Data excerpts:
++++

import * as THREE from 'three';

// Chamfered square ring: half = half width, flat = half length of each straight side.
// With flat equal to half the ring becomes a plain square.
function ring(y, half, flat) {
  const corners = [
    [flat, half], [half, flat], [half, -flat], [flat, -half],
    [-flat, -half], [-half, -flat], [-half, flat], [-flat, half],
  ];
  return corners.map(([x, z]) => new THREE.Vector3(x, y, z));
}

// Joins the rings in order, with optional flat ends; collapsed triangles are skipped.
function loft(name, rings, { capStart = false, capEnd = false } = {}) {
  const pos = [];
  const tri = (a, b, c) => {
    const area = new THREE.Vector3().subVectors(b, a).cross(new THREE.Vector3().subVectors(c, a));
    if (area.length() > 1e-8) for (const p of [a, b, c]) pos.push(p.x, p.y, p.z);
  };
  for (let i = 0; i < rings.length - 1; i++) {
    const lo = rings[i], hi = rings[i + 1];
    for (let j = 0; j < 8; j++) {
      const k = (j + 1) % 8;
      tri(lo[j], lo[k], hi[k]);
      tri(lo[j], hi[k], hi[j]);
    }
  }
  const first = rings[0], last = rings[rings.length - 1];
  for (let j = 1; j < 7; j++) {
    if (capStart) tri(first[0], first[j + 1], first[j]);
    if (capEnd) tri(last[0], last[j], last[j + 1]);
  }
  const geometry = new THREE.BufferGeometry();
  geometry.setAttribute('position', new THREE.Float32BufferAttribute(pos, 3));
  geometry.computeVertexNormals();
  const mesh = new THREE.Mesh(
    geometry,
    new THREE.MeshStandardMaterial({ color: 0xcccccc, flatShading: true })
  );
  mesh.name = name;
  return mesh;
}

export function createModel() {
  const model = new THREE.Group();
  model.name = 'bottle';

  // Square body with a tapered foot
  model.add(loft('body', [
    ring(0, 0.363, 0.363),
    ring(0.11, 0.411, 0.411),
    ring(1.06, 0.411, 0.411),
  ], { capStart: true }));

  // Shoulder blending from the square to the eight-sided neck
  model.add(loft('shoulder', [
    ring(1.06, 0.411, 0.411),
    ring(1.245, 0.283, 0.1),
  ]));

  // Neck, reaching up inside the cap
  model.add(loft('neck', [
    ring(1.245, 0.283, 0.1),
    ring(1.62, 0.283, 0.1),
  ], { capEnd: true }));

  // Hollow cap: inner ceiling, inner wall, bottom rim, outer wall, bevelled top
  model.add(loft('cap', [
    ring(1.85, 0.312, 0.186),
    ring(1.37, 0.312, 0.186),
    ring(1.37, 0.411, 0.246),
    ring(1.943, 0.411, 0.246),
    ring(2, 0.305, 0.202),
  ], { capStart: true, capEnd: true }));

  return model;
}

++++

# Work to be completed
From the line that has "if (capEnd) tri(last[0], last[j], last[j" through the line that has "a tapered foot", copy every line exactly as it appears above, and leave out all others.

# Reply to the exercise
    if (capEnd) tri(last[0], last[j], last[j + 1]);
  }
  const geometry = new THREE.BufferGeometry();
  geometry.setAttribute('position', new THREE.Float32BufferAttribute(pos, 3));
  geometry.computeVertexNormals();
  const mesh = new THREE.Mesh(
    geometry,
    new THREE.MeshStandardMaterial({ color: 0xcccccc, flatShading: true })
  );
  mesh.name = name;
  return mesh;
}

export function createModel() {
  const model = new THREE.Group();
  model.name = 'bottle';

  // Square body with a tapered foot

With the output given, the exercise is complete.